One killed in clashes with Kurdish militants in southeast Turkey
A 45-year-old cab driver was killed during the clashes and an elderly man was wounded when his house was hit by a shell
A taxi driver was killed and five other people, including a police officer, were wounded on Monday when Turkish security forces clashed with Kurdish militants in the southeastern town of Silvan, local media reported.
Silvan, about 80 km (50 miles) east of Diyarbakir, the biggest city in mainly Kurdish southeast Turkey, has been under a week-long police curfew imposed in the fight against militants from the youth wing of the banned Kurdistan Workers Party (PKK).
A 45-year-old cab driver was killed during the clashes and an elderly man was wounded when his house was hit by a shell, Hurriyet daily reported.
The newspaper’s images from Silvan showed armoured police vehicles on guard between bullet-scarred buildings. Streets were deserted but strewn with pavement stones, rubble and trash.
Turkey’s southeast has been hit by the worst violence in years after a two-year old ceasefire between the Turkish state and the PKK militants collapsed in July.
Turkish jets pounded PKK targets in the southeastern town of Daglica and in northern Iraq last week, a day after Turkey’s AK Party, founded by President Tayyip Erdogan, regained its parliamentary majority in a Nov. 1 election.

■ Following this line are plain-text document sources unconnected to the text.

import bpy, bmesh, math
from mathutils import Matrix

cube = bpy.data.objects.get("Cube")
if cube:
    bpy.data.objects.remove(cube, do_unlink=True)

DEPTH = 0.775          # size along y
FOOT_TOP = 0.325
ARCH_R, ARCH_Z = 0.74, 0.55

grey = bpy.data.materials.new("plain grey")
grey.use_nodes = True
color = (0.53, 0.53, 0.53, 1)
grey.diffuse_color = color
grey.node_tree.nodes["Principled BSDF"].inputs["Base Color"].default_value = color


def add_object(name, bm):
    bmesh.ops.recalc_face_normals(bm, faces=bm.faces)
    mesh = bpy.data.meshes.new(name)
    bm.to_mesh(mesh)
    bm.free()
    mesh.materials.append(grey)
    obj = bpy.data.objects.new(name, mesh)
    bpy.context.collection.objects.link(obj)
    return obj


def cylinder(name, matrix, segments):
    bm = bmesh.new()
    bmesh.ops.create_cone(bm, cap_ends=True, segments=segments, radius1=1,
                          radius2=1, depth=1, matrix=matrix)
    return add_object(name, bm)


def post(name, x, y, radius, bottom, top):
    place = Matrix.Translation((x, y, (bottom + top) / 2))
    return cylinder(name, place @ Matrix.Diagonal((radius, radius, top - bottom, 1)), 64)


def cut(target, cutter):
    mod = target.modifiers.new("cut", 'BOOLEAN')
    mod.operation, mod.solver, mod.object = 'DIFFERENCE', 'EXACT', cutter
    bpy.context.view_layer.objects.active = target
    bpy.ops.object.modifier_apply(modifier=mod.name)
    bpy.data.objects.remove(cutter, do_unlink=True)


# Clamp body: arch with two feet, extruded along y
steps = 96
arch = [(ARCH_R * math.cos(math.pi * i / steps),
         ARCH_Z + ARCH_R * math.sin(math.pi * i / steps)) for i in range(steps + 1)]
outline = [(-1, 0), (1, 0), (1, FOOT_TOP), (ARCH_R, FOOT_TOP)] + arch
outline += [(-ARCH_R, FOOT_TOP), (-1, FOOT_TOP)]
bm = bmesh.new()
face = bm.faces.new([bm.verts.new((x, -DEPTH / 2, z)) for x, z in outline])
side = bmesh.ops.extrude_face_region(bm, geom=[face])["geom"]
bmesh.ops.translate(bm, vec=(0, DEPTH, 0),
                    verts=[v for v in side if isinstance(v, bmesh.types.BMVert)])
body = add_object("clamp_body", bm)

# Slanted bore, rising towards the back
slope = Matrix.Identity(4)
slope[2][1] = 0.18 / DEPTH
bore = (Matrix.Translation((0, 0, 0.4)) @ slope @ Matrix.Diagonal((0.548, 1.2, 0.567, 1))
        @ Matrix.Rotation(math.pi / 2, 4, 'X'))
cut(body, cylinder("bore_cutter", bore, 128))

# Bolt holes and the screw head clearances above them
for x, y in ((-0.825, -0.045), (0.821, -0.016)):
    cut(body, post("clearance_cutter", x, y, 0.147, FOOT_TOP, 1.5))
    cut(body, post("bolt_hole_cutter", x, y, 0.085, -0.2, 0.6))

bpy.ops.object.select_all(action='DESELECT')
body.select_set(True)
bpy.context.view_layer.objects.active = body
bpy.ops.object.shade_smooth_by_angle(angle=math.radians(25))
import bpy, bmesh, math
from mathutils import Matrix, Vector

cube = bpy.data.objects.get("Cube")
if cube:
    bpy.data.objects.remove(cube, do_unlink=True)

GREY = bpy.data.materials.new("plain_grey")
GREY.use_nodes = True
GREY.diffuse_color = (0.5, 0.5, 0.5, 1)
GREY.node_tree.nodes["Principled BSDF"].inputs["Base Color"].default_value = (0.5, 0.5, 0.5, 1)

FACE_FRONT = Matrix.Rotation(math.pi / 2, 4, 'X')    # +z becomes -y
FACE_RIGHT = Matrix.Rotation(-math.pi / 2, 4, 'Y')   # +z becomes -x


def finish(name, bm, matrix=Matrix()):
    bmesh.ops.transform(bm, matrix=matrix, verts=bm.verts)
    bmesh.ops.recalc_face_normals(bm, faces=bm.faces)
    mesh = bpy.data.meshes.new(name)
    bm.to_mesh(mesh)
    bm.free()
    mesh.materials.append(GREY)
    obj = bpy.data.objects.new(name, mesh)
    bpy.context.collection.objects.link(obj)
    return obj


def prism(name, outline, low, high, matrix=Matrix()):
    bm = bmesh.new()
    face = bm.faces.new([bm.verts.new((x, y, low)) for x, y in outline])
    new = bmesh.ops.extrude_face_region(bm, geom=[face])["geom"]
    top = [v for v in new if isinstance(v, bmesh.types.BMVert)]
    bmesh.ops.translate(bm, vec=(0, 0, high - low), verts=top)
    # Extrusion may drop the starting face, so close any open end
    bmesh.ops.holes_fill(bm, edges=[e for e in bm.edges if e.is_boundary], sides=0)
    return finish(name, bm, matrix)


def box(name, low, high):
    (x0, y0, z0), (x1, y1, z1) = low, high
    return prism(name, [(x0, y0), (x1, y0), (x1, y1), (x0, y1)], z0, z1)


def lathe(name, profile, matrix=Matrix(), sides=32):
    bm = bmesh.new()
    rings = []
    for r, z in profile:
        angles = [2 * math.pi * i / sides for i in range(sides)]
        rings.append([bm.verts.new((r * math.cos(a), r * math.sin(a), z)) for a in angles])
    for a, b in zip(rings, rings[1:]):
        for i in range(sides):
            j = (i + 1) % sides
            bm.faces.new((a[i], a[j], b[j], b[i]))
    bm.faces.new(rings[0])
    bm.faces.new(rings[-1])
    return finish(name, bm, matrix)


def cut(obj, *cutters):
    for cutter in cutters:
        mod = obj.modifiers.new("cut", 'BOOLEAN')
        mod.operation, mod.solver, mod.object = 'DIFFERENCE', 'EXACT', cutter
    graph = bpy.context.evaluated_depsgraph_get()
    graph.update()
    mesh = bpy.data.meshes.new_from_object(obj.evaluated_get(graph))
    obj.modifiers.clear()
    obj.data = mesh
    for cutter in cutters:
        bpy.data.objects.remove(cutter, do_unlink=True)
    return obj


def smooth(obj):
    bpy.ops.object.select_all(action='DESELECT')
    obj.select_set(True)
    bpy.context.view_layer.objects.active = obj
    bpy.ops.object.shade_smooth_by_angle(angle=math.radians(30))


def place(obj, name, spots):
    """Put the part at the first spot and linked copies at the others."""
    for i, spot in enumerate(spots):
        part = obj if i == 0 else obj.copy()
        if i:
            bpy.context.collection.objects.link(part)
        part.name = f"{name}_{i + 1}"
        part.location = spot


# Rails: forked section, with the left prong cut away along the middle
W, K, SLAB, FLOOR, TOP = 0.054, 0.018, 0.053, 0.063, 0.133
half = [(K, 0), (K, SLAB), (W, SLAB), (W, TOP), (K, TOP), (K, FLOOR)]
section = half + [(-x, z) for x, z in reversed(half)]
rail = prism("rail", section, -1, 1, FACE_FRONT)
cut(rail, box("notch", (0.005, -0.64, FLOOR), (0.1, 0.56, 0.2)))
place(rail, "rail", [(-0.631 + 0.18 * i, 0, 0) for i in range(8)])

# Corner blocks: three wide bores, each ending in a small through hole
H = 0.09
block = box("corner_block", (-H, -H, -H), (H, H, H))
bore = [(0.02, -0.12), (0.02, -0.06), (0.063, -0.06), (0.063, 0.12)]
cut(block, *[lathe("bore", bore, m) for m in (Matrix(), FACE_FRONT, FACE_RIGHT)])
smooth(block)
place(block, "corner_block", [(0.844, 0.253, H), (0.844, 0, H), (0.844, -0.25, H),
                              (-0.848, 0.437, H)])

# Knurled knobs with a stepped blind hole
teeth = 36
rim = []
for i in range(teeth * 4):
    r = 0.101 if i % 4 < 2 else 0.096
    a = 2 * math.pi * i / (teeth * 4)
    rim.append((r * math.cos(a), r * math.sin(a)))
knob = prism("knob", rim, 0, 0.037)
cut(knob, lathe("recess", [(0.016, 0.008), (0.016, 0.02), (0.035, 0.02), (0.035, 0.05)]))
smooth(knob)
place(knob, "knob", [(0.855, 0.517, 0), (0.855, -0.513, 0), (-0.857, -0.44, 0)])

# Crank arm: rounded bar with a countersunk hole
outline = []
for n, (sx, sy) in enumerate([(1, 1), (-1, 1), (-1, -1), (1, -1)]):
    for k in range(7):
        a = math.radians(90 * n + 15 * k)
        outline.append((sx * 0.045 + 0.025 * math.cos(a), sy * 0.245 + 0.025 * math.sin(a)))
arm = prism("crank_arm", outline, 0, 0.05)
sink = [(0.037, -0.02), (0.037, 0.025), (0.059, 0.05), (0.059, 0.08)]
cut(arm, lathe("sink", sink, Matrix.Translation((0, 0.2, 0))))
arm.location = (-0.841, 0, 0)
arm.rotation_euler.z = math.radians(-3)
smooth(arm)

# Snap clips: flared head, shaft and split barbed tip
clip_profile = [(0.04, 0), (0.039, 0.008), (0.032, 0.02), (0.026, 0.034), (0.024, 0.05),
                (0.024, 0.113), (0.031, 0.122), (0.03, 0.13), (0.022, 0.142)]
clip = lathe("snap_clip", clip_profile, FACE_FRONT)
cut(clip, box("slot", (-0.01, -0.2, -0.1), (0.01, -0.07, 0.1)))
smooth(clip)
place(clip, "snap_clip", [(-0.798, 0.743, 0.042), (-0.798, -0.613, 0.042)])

Erdogan, who had previously championed greater Kurdish rights and initiated the peace process, vowed last Wednesday to continue battling the group until every last fighter was “liquidated.”
The PKK, which wants autonomy for Turkey’s large ethnic Kurdish minority, is listed as a terrorist organization by the United States and the European Union as well as by Ankara.
It took up arms against the Turkish state in 1984 and more than 40,000 people, mostly Kurds, have died in the prolonged conflict.